* [Brief] Scan the listing below for the word "PALE" and state how many lines hold it. Write nothing but the number.
++++ Listed entries
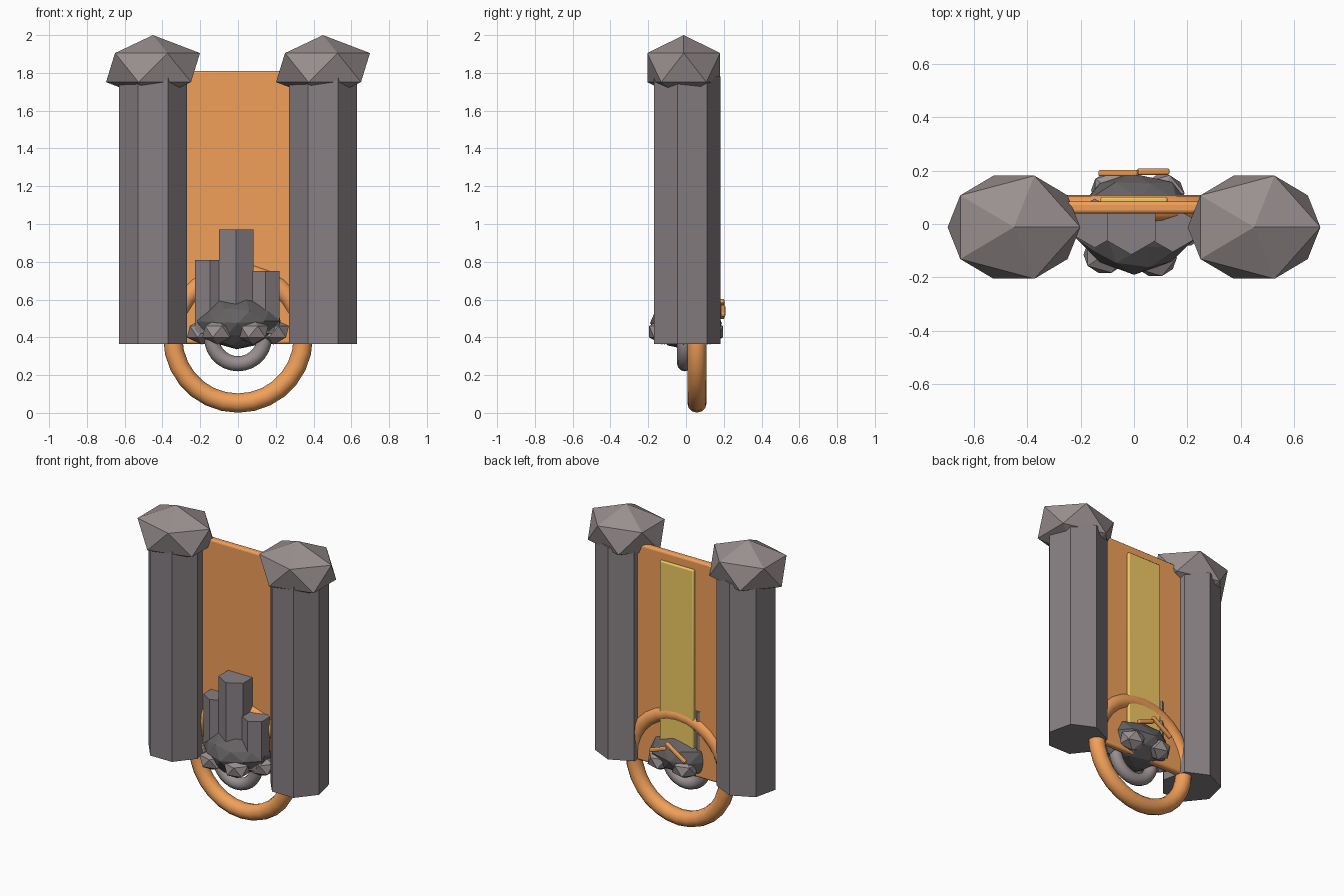
import bpy, math, random
from mathutils import Vector

if "Cube" in bpy.data.objects:
    bpy.data.objects.remove(bpy.data.objects["Cube"])

random.seed(4)


def material(name, rgb):
    m = bpy.data.materials.new(name)
    m.diffuse_color = (*rgb, 1)
    m.use_nodes = True
    m.node_tree.nodes["Principled BSDF"].inputs["Base Color"].default_value = m.diffuse_color
    return m


ORANGE = material("orange", (0.88, 0.35, 0.10))
GOLD = material("gold", (0.88, 0.60, 0.13))
STONE = material("stone", (0.245, 0.215, 0.23))
PALE = material("pale_stone", (0.32, 0.275, 0.275))
DARK = material("dark_stone", (0.13, 0.12, 0.125))


def finish(name, mat):
    o = bpy.context.object
    o.name = name
    o.data.materials.append(mat)
    return o


def prism(name, sides, radius, x, y, z0, z1):
    bpy.ops.mesh.primitive_cylinder_add(vertices=sides, radius=radius, depth=z1 - z0,
                                        location=(x, y, (z0 + z1) / 2))
    return finish(name, STONE)


def rock(name, loc, size, mat, subdiv=1, jitter=0.0):
    bpy.ops.mesh.primitive_ico_sphere_add(subdivisions=subdiv, radius=1, location=loc)
    o = finish(name, mat)
    o.scale = size
    for v in o.data.vertices:
        v.co += Vector([random.uniform(-jitter, jitter) for _ in range(3)])
    return o


def slab(name, loc, size, mat, bevel, tilt=0.0):
    bpy.ops.mesh.primitive_cube_add(size=1, location=loc)
    o = finish(name, mat)
    o.scale = size
    bpy.ops.object.transform_apply(location=False, rotation=False, scale=True)
    o.rotation_euler = (0, math.radians(tilt), 0)
    b = o.modifiers.new("bevel", 'BEVEL')
    b.width, b.segments = bevel, 3
    bpy.ops.object.shade_smooth_by_angle(angle=math.radians(40))
    return o


def ring(name, loc, major, minor, mat):
    bpy.ops.mesh.primitive_torus_add(location=loc, rotation=(math.pi / 2, 0, 0),
                                     major_radius=major, minor_radius=minor,
                                     major_segments=28, minor_segments=12)
    o = finish(name, mat)
    bpy.ops.object.shade_smooth_by_angle(angle=math.radians(50))
    return o


# Seven-sided pillars with faceted stone caps
for side, x in (("left", -0.45), ("right", 0.45)):
    prism(side + "_pillar", 7, 0.185, x, -0.003, 0.365, 1.78)
    rock(side + "_pillar_cap", (x, -0.012, 1.828), (0.278, 0.227, 0.172), PALE)

# Back panel with rounded edges, and the strip behind it
slab("back_panel", (0, 0.062, 1.0875), (0.62, 0.046, 1.445), ORANGE, 0.014)
slab("back_strip", (0, 0.09, 1.09), (0.25, 0.024, 1.32), GOLD, 0.008)

# Large outer ring and small stone ring
ring("large_ring", (0, 0.058, 0.397), 0.345, 0.051, ORANGE)
ring("small_ring", (0, -0.007, 0.40), 0.14, 0.04, PALE)

# Central rock with six pebbles around it
rock("central_rock", (0, 0, 0.48), (0.225, 0.183, 0.137), DARK, 2, 0.05)
for i in range(6):
    a = math.radians(-65 + 60 * i)
    rock("pebble", (0.19 * math.cos(a), 0.14 * math.sin(a), 0.43), (0.09, 0.08, 0.068), PALE)

# Hexagonal crystals
prism("tall_crystal", 6, 0.105, -0.01, -0.01, 0.45, 0.97)
prism("left_crystal", 6, 0.092, -0.147, 0.003, 0.42, 0.81)
prism("right_crystal", 6, 0.085, 0.145, -0.02, 0.42, 0.75)

# Two small crossed bars at the back of the rock
slab("right_bar", (0.072, 0.196, 0.54), (0.125, 0.024, 0.024), ORANGE, 0.007, 20)
slab("left_bar", (-0.058, 0.191, 0.55), (0.17, 0.024, 0.024), ORANGE, 0.007, -33)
++++++++
* [Written response] 4